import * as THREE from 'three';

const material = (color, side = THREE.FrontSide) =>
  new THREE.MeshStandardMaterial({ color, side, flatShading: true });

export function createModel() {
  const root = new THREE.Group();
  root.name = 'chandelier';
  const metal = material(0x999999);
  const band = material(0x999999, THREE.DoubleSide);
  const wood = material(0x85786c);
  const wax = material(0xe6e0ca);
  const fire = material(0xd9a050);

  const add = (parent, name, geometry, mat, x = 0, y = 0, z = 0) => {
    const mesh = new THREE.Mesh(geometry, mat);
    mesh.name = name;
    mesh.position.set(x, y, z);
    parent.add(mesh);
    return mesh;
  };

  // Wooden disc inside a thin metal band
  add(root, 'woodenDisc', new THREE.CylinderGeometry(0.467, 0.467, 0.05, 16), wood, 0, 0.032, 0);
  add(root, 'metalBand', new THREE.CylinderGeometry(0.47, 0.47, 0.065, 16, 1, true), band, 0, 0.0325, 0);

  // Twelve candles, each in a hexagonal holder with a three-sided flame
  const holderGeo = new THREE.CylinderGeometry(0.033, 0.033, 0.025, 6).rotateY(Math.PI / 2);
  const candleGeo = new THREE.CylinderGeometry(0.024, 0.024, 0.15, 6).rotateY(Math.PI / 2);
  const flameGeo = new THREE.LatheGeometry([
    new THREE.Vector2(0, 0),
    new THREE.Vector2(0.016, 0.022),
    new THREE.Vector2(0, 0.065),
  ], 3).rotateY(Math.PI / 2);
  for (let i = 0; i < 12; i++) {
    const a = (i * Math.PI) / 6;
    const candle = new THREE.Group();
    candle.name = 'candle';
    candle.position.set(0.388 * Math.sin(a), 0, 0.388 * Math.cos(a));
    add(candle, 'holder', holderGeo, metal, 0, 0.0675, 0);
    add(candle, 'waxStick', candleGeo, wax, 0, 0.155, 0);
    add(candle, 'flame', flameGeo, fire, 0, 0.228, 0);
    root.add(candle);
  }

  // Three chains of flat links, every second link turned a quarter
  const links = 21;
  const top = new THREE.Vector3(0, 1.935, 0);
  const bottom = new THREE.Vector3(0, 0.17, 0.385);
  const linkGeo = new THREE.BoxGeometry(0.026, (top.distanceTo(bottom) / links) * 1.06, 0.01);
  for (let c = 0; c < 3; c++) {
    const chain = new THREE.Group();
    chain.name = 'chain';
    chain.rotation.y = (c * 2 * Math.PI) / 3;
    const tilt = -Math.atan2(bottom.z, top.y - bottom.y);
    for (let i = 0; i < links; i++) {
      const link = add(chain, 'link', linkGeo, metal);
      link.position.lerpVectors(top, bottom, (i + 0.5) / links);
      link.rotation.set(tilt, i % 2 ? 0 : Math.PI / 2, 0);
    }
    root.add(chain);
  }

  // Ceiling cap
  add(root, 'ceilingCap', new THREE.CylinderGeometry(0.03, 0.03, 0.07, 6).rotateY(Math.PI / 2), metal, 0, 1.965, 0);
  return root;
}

+-------+

Using the listing above, print the line containing "root.add(candle);" and every line after it exactly, up to and including the last.

    root.add(candle);
  }

  // Three chains of flat links, every second link turned a quarter
  const links = 21;
  const top = new THREE.Vector3(0, 1.935, 0);
  const bottom = new THREE.Vector3(0, 0.17, 0.385);
  const linkGeo = new THREE.BoxGeometry(0.026, (top.distanceTo(bottom) / links) * 1.06, 0.01);
  for (let c = 0; c < 3; c++) {
    const chain = new THREE.Group();
    chain.name = 'chain';
    chain.rotation.y = (c * 2 * Math.PI) / 3;
    const tilt = -Math.atan2(bottom.z, top.y - bottom.y);
    for (let i = 0; i < links; i++) {
      const link = add(chain, 'link', linkGeo, metal);
      link.position.lerpVectors(top, bottom, (i + 0.5) / links);
      link.rotation.set(tilt, i % 2 ? 0 : Math.PI / 2, 0);
    }
    root.add(chain);
  }

  // Ceiling cap
  add(root, 'ceilingCap', new THREE.CylinderGeometry(0.03, 0.03, 0.07, 6).rotateY(Math.PI / 2), metal, 0, 1.965, 0);
  return root;
}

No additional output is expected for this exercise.